## [EXERCISE MATERIAL]
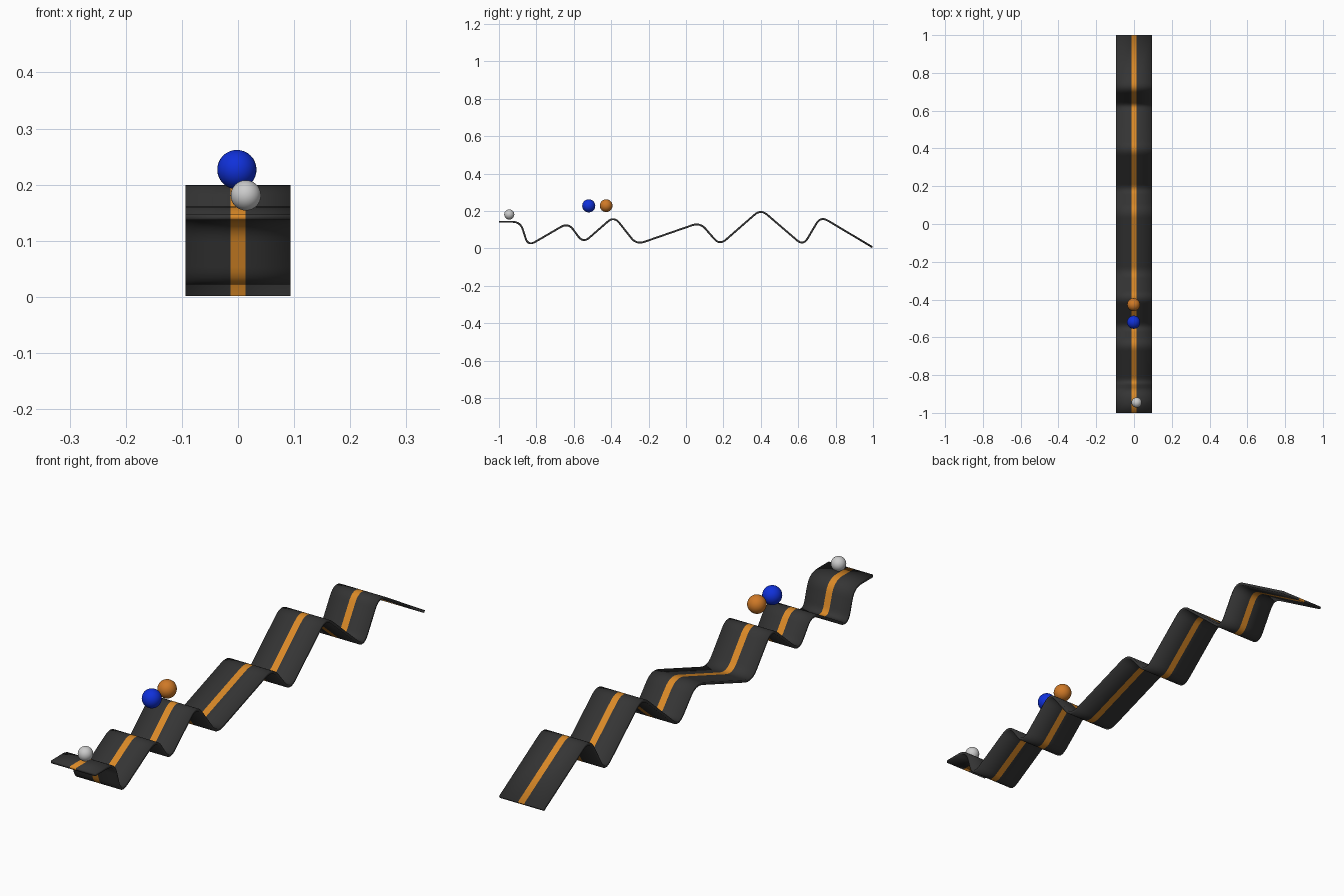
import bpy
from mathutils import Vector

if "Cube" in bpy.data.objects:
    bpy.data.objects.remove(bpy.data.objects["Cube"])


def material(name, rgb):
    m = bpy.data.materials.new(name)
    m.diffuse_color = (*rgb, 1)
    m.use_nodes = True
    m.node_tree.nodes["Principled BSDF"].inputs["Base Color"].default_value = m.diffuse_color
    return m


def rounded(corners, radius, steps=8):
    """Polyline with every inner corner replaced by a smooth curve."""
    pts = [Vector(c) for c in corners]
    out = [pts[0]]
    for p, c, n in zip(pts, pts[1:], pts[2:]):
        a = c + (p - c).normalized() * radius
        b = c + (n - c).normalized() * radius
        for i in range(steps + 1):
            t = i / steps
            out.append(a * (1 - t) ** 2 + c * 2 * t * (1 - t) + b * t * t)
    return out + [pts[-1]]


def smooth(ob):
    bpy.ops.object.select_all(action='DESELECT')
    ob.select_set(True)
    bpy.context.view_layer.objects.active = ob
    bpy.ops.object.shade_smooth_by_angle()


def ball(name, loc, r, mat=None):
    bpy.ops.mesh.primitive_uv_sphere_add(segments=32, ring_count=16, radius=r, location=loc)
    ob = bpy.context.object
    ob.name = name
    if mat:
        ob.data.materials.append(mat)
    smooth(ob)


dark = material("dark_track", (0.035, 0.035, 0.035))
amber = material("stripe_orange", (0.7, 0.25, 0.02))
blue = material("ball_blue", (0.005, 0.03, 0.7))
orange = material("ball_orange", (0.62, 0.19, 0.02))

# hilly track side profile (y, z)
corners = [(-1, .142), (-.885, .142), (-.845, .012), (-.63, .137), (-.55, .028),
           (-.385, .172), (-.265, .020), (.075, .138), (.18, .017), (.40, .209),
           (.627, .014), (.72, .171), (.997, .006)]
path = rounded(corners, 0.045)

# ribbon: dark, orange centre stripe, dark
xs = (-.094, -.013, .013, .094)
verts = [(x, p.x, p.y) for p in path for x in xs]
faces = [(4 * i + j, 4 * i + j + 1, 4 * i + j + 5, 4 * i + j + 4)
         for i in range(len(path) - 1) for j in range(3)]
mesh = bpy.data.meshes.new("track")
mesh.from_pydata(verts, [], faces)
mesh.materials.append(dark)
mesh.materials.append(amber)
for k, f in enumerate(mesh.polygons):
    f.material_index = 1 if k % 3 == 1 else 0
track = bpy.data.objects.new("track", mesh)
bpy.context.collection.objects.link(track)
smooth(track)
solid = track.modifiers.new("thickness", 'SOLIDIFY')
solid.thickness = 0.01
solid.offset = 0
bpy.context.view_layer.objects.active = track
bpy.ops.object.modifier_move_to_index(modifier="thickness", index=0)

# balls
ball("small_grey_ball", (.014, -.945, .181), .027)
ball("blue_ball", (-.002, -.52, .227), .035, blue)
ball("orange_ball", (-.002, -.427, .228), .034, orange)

## [TASK STATEMENT]
Working from the lines above, reproduce the material exactly and exclude its pictures.

## [TASK ANSWER]
import bpy
from mathutils import Vector

if "Cube" in bpy.data.objects:
    bpy.data.objects.remove(bpy.data.objects["Cube"])


def material(name, rgb):
    m = bpy.data.materials.new(name)
    m.diffuse_color = (*rgb, 1)
    m.use_nodes = True
    m.node_tree.nodes["Principled BSDF"].inputs["Base Color"].default_value = m.diffuse_color
    return m


def rounded(corners, radius, steps=8):
    """Polyline with every inner corner replaced by a smooth curve."""
    pts = [Vector(c) for c in corners]
    out = [pts[0]]
    for p, c, n in zip(pts, pts[1:], pts[2:]):
        a = c + (p - c).normalized() * radius
        b = c + (n - c).normalized() * radius
        for i in range(steps + 1):
            t = i / steps
            out.append(a * (1 - t) ** 2 + c * 2 * t * (1 - t) + b * t * t)
    return out + [pts[-1]]


def smooth(ob):
    bpy.ops.object.select_all(action='DESELECT')
    ob.select_set(True)
    bpy.context.view_layer.objects.active = ob
    bpy.ops.object.shade_smooth_by_angle()


def ball(name, loc, r, mat=None):
    bpy.ops.mesh.primitive_uv_sphere_add(segments=32, ring_count=16, radius=r, location=loc)
    ob = bpy.context.object
    ob.name = name
    if mat:
        ob.data.materials.append(mat)
    smooth(ob)


dark = material("dark_track", (0.035, 0.035, 0.035))
amber = material("stripe_orange", (0.7, 0.25, 0.02))
blue = material("ball_blue", (0.005, 0.03, 0.7))
orange = material("ball_orange", (0.62, 0.19, 0.02))

# hilly track side profile (y, z)
corners = [(-1, .142), (-.885, .142), (-.845, .012), (-.63, .137), (-.55, .028),
           (-.385, .172), (-.265, .020), (.075, .138), (.18, .017), (.40, .209),
           (.627, .014), (.72, .171), (.997, .006)]
path = rounded(corners, 0.045)

# ribbon: dark, orange centre stripe, dark
xs = (-.094, -.013, .013, .094)
verts = [(x, p.x, p.y) for p in path for x in xs]
faces = [(4 * i + j, 4 * i + j + 1, 4 * i + j + 5, 4 * i + j + 4)
         for i in range(len(path) - 1) for j in range(3)]
mesh = bpy.data.meshes.new("track")
mesh.from_pydata(verts, [], faces)
mesh.materials.append(dark)
mesh.materials.append(amber)
for k, f in enumerate(mesh.polygons):
    f.material_index = 1 if k % 3 == 1 else 0
track = bpy.data.objects.new("track", mesh)
bpy.context.collection.objects.link(track)
smooth(track)
solid = track.modifiers.new("thickness", 'SOLIDIFY')
solid.thickness = 0.01
solid.offset = 0
bpy.context.view_layer.objects.active = track
bpy.ops.object.modifier_move_to_index(modifier="thickness", index=0)

# balls
ball("small_grey_ball", (.014, -.945, .181), .027)
ball("blue_ball", (-.002, -.52, .227), .035, blue)
ball("orange_ball", (-.002, -.427, .228), .034, orange)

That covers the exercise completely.